▶ [What the task requires]:
Filter the listing below, please, and copy only the lines with the word "prism".

▶ [Task inputs]:
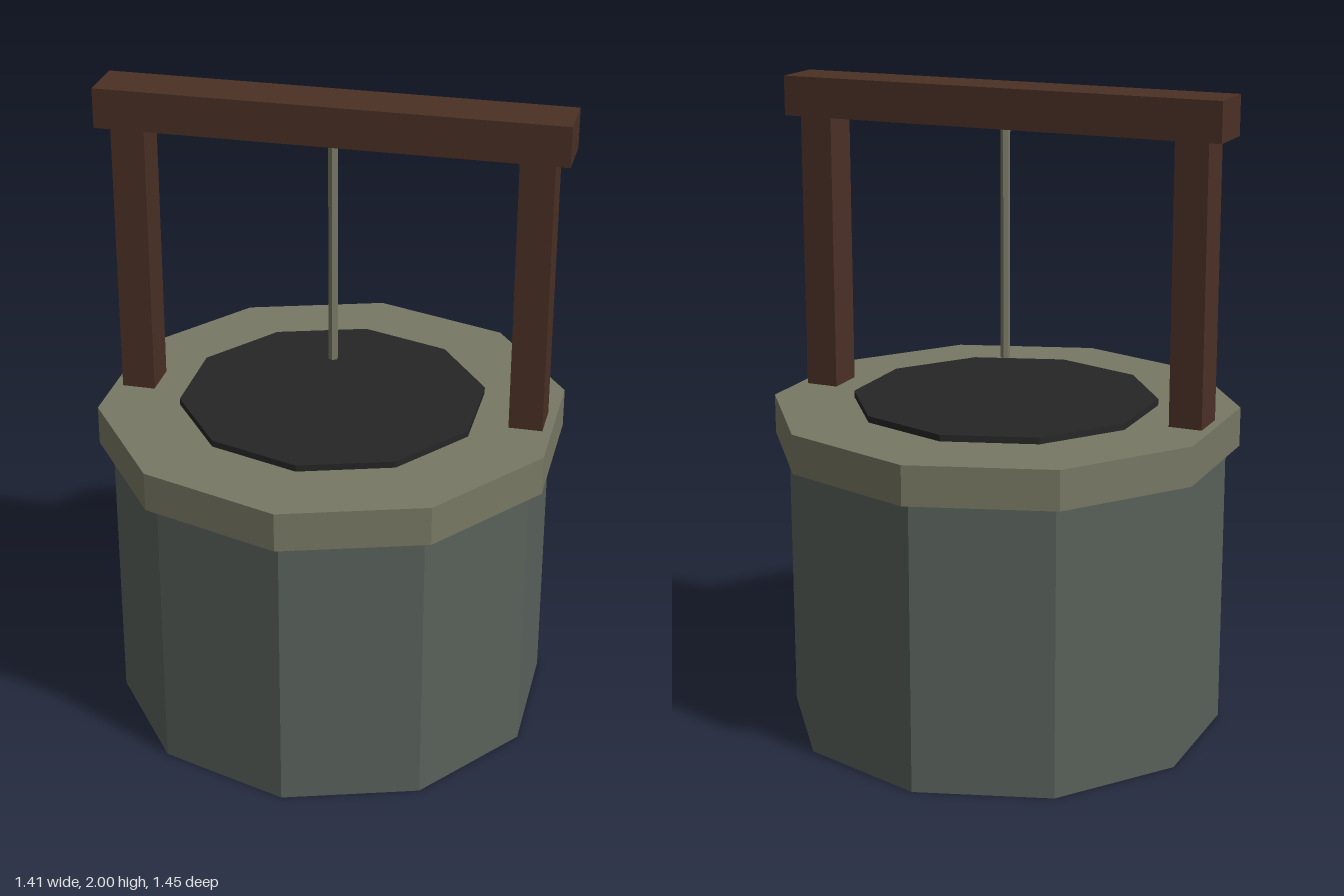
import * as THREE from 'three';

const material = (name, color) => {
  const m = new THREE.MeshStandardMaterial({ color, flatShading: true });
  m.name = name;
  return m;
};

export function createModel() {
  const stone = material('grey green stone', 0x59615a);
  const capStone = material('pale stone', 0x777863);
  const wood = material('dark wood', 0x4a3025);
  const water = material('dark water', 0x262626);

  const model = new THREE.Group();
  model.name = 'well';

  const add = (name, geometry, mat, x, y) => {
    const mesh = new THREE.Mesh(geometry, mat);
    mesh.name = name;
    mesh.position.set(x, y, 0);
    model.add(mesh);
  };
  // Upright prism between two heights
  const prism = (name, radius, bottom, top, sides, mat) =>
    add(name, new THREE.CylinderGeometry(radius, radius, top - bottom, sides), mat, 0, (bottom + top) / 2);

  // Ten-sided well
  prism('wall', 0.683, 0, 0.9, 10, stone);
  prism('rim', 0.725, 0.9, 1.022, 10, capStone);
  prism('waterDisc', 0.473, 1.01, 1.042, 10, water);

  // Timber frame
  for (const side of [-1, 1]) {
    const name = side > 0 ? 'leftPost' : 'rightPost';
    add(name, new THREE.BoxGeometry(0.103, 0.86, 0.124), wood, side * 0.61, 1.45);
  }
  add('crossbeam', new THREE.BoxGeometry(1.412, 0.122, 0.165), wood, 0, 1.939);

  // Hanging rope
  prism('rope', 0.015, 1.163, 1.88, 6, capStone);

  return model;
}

▶ [Answer to this task]:
  // Upright prism between two heights
  const prism = (name, radius, bottom, top, sides, mat) =>
  prism('wall', 0.683, 0, 0.9, 10, stone);
  prism('rim', 0.725, 0.9, 1.022, 10, capStone);
  prism('waterDisc', 0.473, 1.01, 1.042, 10, water);
  prism('rope', 0.015, 1.163, 1.88, 6, capStone);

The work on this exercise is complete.